To get a taste of Pilates, here are three exercises we recommend to keep your spine healthy.
Pilates for Posture
1) Roll down
Either standing up with your feet hip-width apart or seated on the edge of a chair, find your proper alignment. Feel that your spine is long with the crown of your head reaching towards the ceiling and your shoulders stacked over your hips (and your feet, if you’re standing). Take an inhale.
On your exhale, nod your chin into your chest. You’ll feel the spine bend forward. Continue rolling your spine forward as if you could articulate one vertebrae at a time. Let your arms dangle freely from your shoulders and keep a slight bend in your knees if standing. Roll all the way down until you’re bent at the waist with the crown of your head pointed towards the floor.
Hang out here for a few breaths if it feels good. You may feel a stretch in your hamstrings. To shift this stretch into your back versus your legs, increase the bend in your knees. When you’re ready to come up, take an inhale. On your exhale, engage your abdominals, legs, and pelvic floor and and restack your spine starting from the tailbone. Your head should come up last.
This is a great way to check in with your spine and encourage mobility. Do it as slowly as you can, breathing deeply. Notice if there are any places you have trouble articulating, such as in the thoracic spine. If it feels ok and doesn’t make you light-headed, do this 3-5 times. No breath-holding allowed!
2) Seated twist
This is great for improving thoracic spine mobility. Sit up tall either on the floor or on a chair. If you’re on the floor, extend your legs in front of you or cross them, whatever is comfortable and allows you to sit up tallest. If on a chair, plant your feet on the floor about hip-width apart.
Extend your arms out to the sides. Feel like you’re radiating energy all the way out your fingertips, and keep a slight bend in your elbows. Your shoulders should be away from your ears and your back should feel broad. Engage your abdominals to keep your pelvis and sitz bones grounded.
On an exhale, twist from the waist to your left. Your arms will move in space, but the movement should come from your torso; your arms should stay even with your shoulders the entire time. Inhale to come back to center. Repeat on the right side and do 5 sets.
You can use your exhale to deepen the twist if that feels ok for your body. Once you’re rotated to one side, see if you can exhale and twist a little further, imagining you’re wringing out your spine like a wet rag.
3) Side bend
Stay seated, either on the floor or on a chair. Bring your arms out to the sides just as they were for the seated twist. Take an inhale, extending your spine long and tall.

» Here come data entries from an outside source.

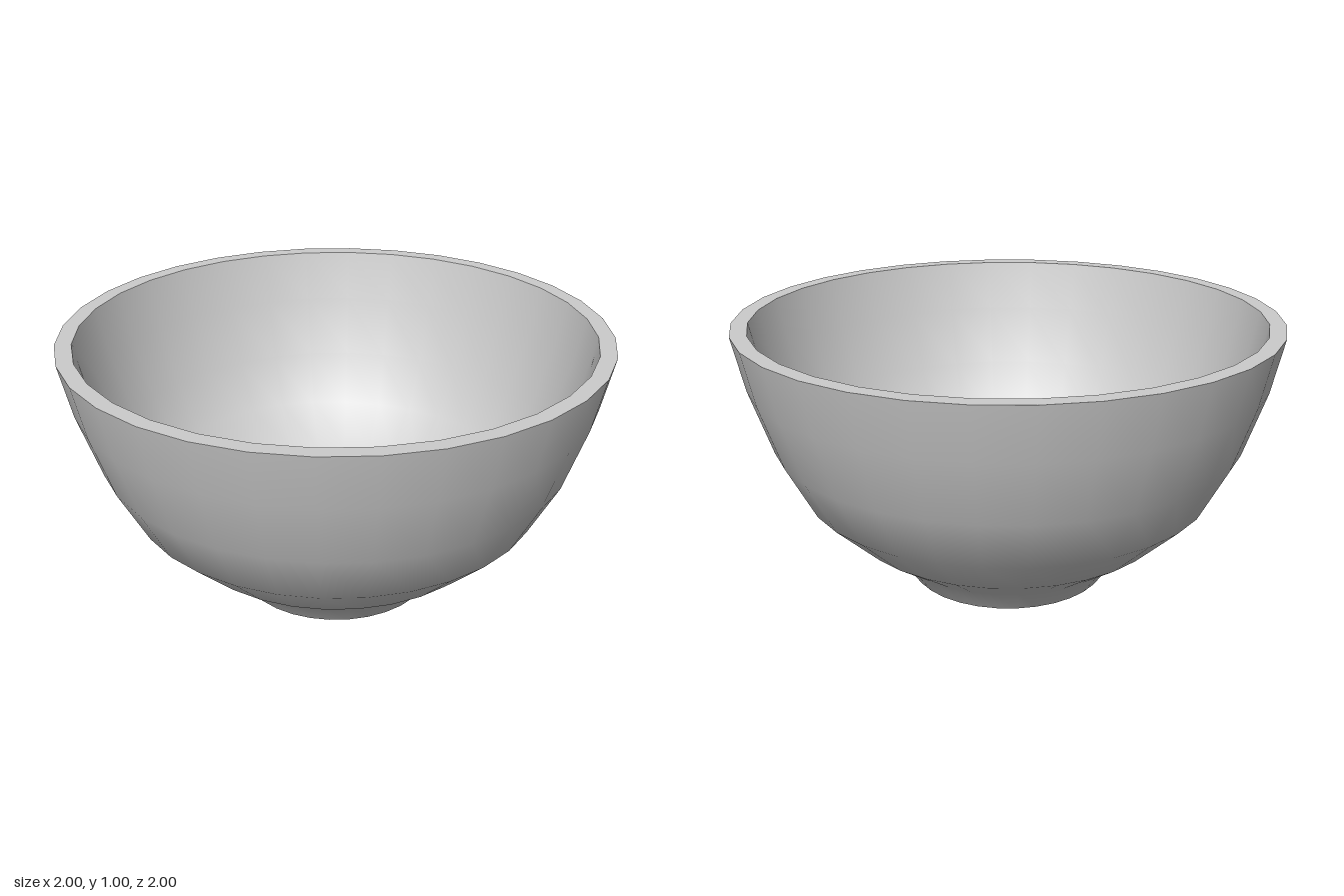
import * as THREE from 'three';

const SIDES = 32;

// Profiles as [radius, height], traced base -> outside -> rim -> inside -> floor
const BASE = [[0, 0], [0.37, 0]];
const OUTER = [[0.37, 0], [0.435, 0.09], [0.595, 0.198], [0.765, 0.357], [0.873, 0.56], [0.955, 0.8], [1, 1]];
const RIM = [[1, 1], [0.94, 1]];
const INNER = [[0.94, 1], [0.896, 0.81], [0.818, 0.585], [0.715, 0.395], [0.555, 0.245], [0.37, 0.155], [0.145, 0.1]];
const FLOOR = [[0.145, 0.1], [0, 0.1]];

export function createModel() {
  const bowl = new THREE.Group();
  bowl.name = 'bowl';
  const material = new THREE.MeshStandardMaterial({ color: 0xcccccc });

  // Each part is its own lathe: smooth within, crisp where parts meet
  const addTurned = (name, profile) => {
    const points = profile.map(([r, y]) => new THREE.Vector2(r, y));
    const mesh = new THREE.Mesh(new THREE.LatheGeometry(points, SIDES), material);
    mesh.name = name;
    bowl.add(mesh);
  };

  addTurned('footUnderside', BASE);
  addTurned('outerWall', OUTER);
  addTurned('rim', RIM);
  addTurned('innerWall', INNER);
  addTurned('innerFloor', FLOOR);
  return bowl;
}
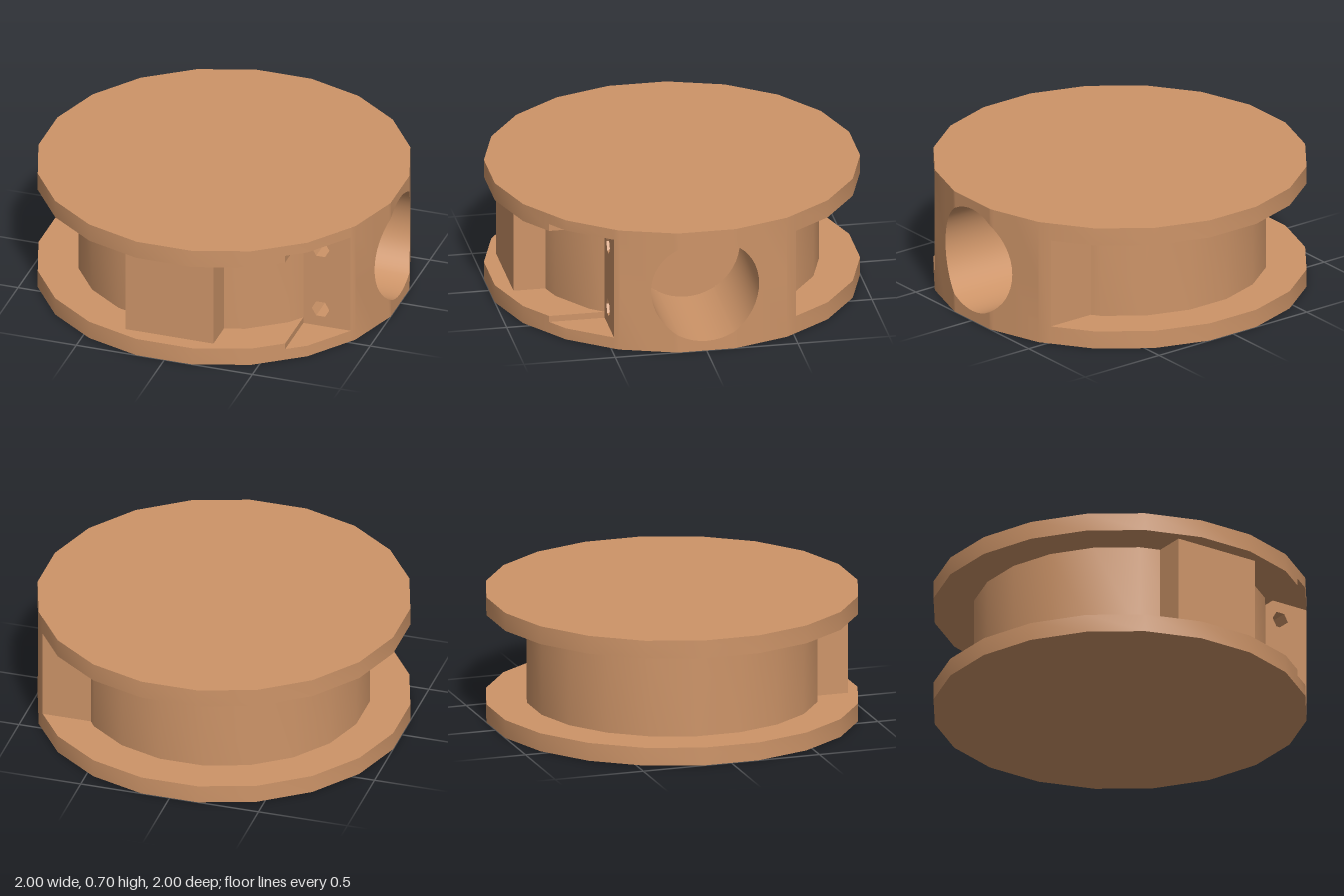
import * as THREE from 'three';
import { toCreasedNormals } from 'three/addons/utils/BufferGeometryUtils.js';

const H = 0.7, LOW = 0.1, HIGH = 0.6;          // total height and groove limits
const CUT_LOW = 0.065, CUT_HIGH = 0.64;        // recess limits
const BORE_R = 0.296, BORE_Y = 0.352, BORE_END = 0.4;

const material = new THREE.MeshStandardMaterial({ color: 0xcd9468, side: THREE.DoubleSide });

// Points [x, z] of a 20-sided disc
const disc = (apothem) => Array.from({ length: 20 }, (_, k) => {
  const a = (9 + 18 * k) * Math.PI / 180, r = apothem / Math.cos(Math.PI / 20);
  return [r * Math.cos(a), r * Math.sin(a)];
});

// Geometry from four-cornered faces, smooth except at sharp edges
function fromQuads(quads) {
  const pos = quads.flatMap(([a, b, c, d]) => [...a, ...b, ...c, ...a, ...c, ...d]);
  const g = new THREE.BufferGeometry();
  g.setAttribute('position', new THREE.Float32BufferAttribute(pos, 3));
  return toCreasedNormals(g, Math.PI / 6);
}

// Upright faces along a path of [x, z] points
function ribbon(path, y0, y1) {
  return path.slice(1).map((q, i) => {
    const p = path[i];
    return [[p[0], y0, p[1]], [p[0], y1, p[1]], [q[0], y1, q[1]], [q[0], y0, q[1]]];
  });
}

// Level face bounded by [x, z] points
function level(points, y, up) {
  const s = up ? -1 : 1;
  const shape = new THREE.Shape(points.map(([x, z]) => new THREE.Vector2(x, s * z)));
  return new THREE.ShapeGeometry(shape).rotateX(s * Math.PI / 2).translate(0, y, 0);
}

export function createModel() {
  const group = new THREE.Group();
  const add = (name, geometry) => {
    const mesh = new THREE.Mesh(geometry, material);
    mesh.name = name;
    group.add(mesh);
    return mesh;
  };

  const P = disc(1), K = disc(0.782);
  const A = [0.884, 0.485], B = [0.615, 0.789], C = [0.615, 0.485]; // recess corners
  const D = [0.862, -0.515], E = [0.591, -0.515];                   // rear end of side block
  const open = [B, ...P.slice(3, 18), D];                           // rim along the groove

  // Top and bottom faces
  add('topFace', level(P, H, true));
  add('bottomFace', level(P, 0, false));

  // Outer wall: flange rims and the full-height side block
  const wall = [
    ...ribbon([A, P[2], B], 0, CUT_LOW), ...ribbon([A, P[2], B], CUT_HIGH, H),
    ...ribbon(open, 0, LOW), ...ribbon(open, HIGH, H),
    ...ribbon([D, P[18]], 0, H), ...ribbon([P[1], A], 0, H),
  ];

  // Wall columns around the round bore, and the bore itself
  const [x0, z0] = P[0], [x1, z1] = P[1];
  const faceX = (z) => Math.abs(z) <= z0 ? x0 : x0 + (x1 - x0) * (Math.abs(z) - z0) / (z1 - z0);
  const half = (z) => Math.sqrt(Math.max(0, BORE_R ** 2 - z * z));
  const zs = [-z1, -z0, z0, z1];
  for (let i = 0; i <= 24; i++) zs.push(-BORE_R * Math.cos(i * Math.PI / 24));
  zs.sort((a, b) => a - b);
  const bore = [];
  for (let i = 0; i + 1 < zs.length; i++) {
    const a = zs[i], b = zs[i + 1], xa = faceX(a), xb = faceX(b);
    const ta = BORE_Y + half(a), tb = BORE_Y + half(b);
    const ba = BORE_Y - half(a), bb = BORE_Y - half(b);
    wall.push([[xa, ta, a], [xa, H, a], [xb, H, b], [xb, tb, b]]);
    wall.push([[xa, 0, a], [xa, ba, a], [xb, bb, b], [xb, 0, b]]);
    if (half(a) + half(b) < 1e-6) continue;
    bore.push([[xa, ta, a], [xb, tb, b], [BORE_END, tb, b], [BORE_END, ta, a]]);
    bore.push([[BORE_END, ba, a], [BORE_END, bb, b], [xb, bb, b], [xa, ba, a]]);
  }
  add('outerWall', fromQuads(wall));
  add('bore', fromQuads(bore));
  add('boreEnd', new THREE.CircleGeometry(BORE_R, 48).rotateY(Math.PI / 2))
    .position.set(BORE_END, BORE_Y, 0);

  // Groove: inner flange faces, core, rear end of the block
  const flange = [...open, E, [0, 0], C];
  add('lowerFlange', level(flange, LOW, true));
  add('upperFlange', level(flange, HIGH, false));
  add('core', fromQuads(ribbon([C, ...K.slice(2, 18), E], LOW, HIGH)));
  add('blockRearFace', fromQuads(ribbon([E, D], LOW, HIGH)));

  // Flat block on the front of the core
  add('frontBlock', new THREE.BoxGeometry(0.5, HIGH - LOW, 0.315))
    .position.set(0, (LOW + HIGH) / 2, 0.7575);

  // Recess cut into the flanges in front of the side block
  add('recessFloor', level([C, A, P[2], B], CUT_LOW, true));
  add('recessCeiling', level([C, A, P[2], B], CUT_HIGH, false));
  add('recessSides', fromQuads([
    ...ribbon([C, B], CUT_LOW, LOW), ...ribbon([C, B], HIGH, CUT_HIGH)]));

  // Recess back face with two hexagonal sockets
  const face = new THREE.Shape([
    [C[0], CUT_LOW], [A[0], CUT_LOW], [A[0], CUT_HIGH], [C[0], CUT_HIGH],
  ].map(([x, y]) => new THREE.Vector2(x, y)));
  const hexR = 0.05, hexX = 0.713, depth = 0.15;
  for (const y of [0.168, 0.536]) {
    const corners = Array.from({ length: 6 }, (_, i) => new THREE.Vector2(
      hexX + hexR * Math.cos(i * Math.PI / 3), y + hexR * Math.sin(i * Math.PI / 3)));
    face.holes.push(new THREE.Path(corners));
    const sides = corners.map((p, i) => {
      const q = corners[(i + 1) % 6], f = A[1], r = A[1] - depth;
      return [[p.x, p.y, f], [q.x, q.y, f], [q.x, q.y, r], [p.x, p.y, r]];
    });
    add('hexSocket', fromQuads(sides));
    add('hexSocketEnd', new THREE.CircleGeometry(hexR, 6)).position.set(hexX, y, A[1] - depth);
  }
  add('recessBack', new THREE.ShapeGeometry(face).translate(0, 0, A[1]));

  return group;
}
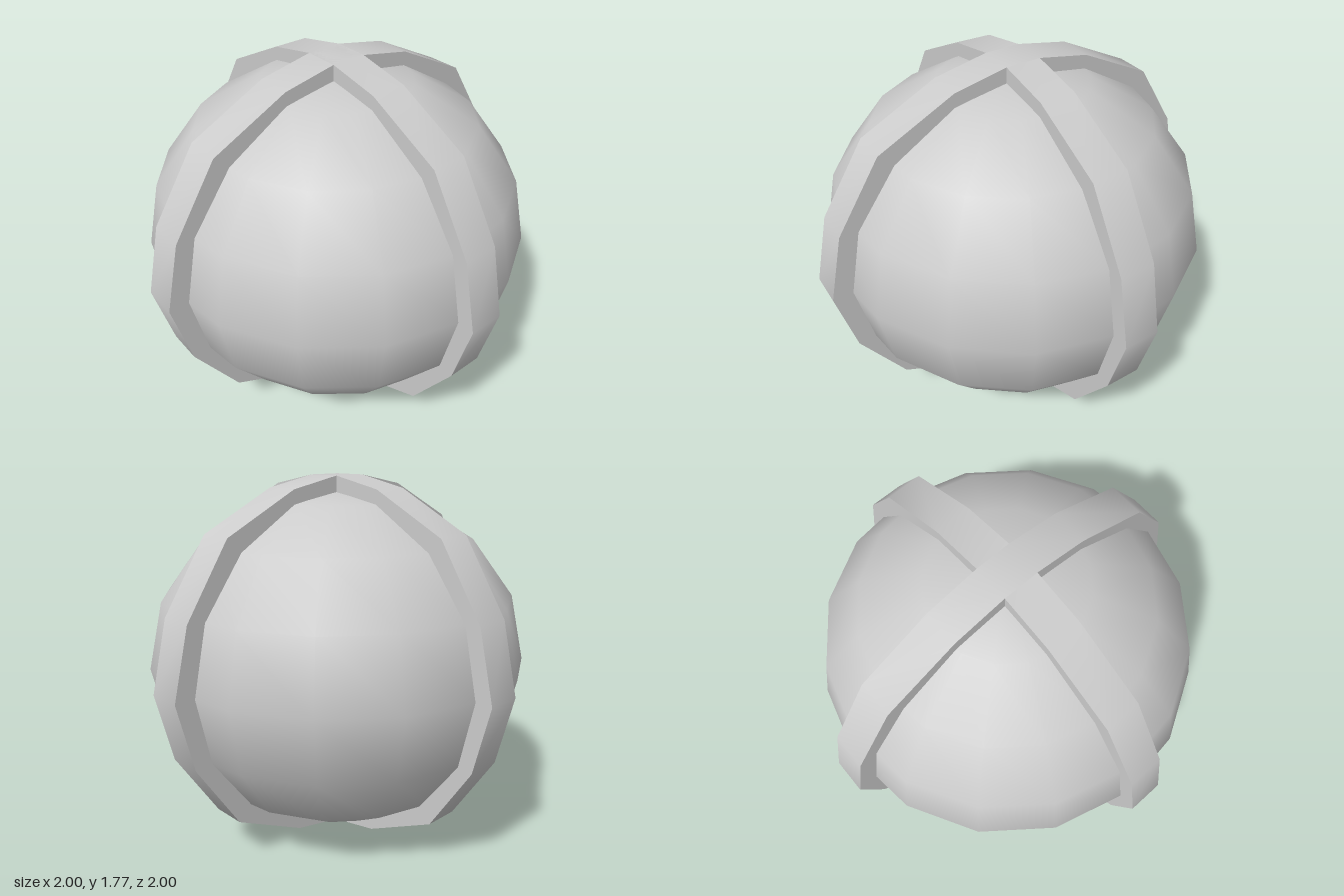
import * as THREE from 'three';
import { toCreasedNormals } from 'three/addons/utils/BufferGeometryUtils.js';

const CENTRE_Y = 0.885;
const BAND_WIDTH = 0.17;

// Quarter of the band outline, from the flat top down to the equator
const QUARTER = [[0.085, 0.885], [0.34, 0.835], [0.705, 0.655], [0.92, 0.325], [1, 0]];

// Full closed outline, mirrored from the quarter and scaled
function outline(scale) {
  const right = [...QUARTER, ...QUARTER.slice(0, -1).reverse().map(([x, y]) => [x, -y])];
  const left = right.map(([x, y]) => [-x, y]).reverse();
  return [...right, ...left].map(([x, y]) => new THREE.Vector2(x * scale, y * scale));
}

// Flat-sided hoop whose inner edge is buried in the ball
function bandGeometry() {
  const shape = new THREE.Shape(outline(1));
  shape.holes.push(new THREE.Path(outline(0.84)));
  const geometry = new THREE.ExtrudeGeometry(shape, { depth: BAND_WIDTH, bevelEnabled: false });
  geometry.translate(0, 0, -BAND_WIDTH / 2);
  return toCreasedNormals(geometry, 0.65);
}

export function createModel() {
  const group = new THREE.Group();
  group.name = 'bandedBall';
  const material = new THREE.MeshStandardMaterial({ color: 0xcccccc });

  // Slightly squashed ball
  const ballGeometry = new THREE.SphereGeometry(0.925, 16, 8);
  ballGeometry.scale(1, 0.9, 1);
  const ball = new THREE.Mesh(ballGeometry, material);
  ball.name = 'ball';
  ball.position.y = CENTRE_Y;
  ball.rotation.y = THREE.MathUtils.degToRad(-4.3);
  group.add(ball);

  // Two upright bands crossing at the top and bottom
  const geometry = bandGeometry();
  for (const [name, angle] of [['sideBand', 0], ['frontBand', Math.PI / 2]]) {
    const band = new THREE.Mesh(geometry, material);
    band.name = name;
    band.position.y = CENTRE_Y;
    band.rotation.y = angle;
    group.add(band);
  }
  return group;
}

As you exhale, reach your left arm down towards the floor or the edge of the chair and reach your right arm overhead like the arc of a rainbow. Let your spine follow.
Imagine your spine is getting longer as you bend, not crunching down. You should feel a stretch in your right side. Stay here for a couple breaths and return to center on an exhale. Repeat on the other side, doing 5 sets.
To learn more about keeping your spine healthy and to take advantage of your free introductory private session, contact us at firstname.lastname@example.org. We offer a full schedule of group classes as well as options for private and semi-private sessions.
We look forward to supporting you in your journey to a healthy spine!
Want to learn more? Here are some of our sources:
Mayo Clinic - Pinched Nerves
Mayo Clinic - Herniated Discs
Mayfield Clinic - Anatomy of the Spine
Spine & Orthopedic Center - Scoliosis Treatment Options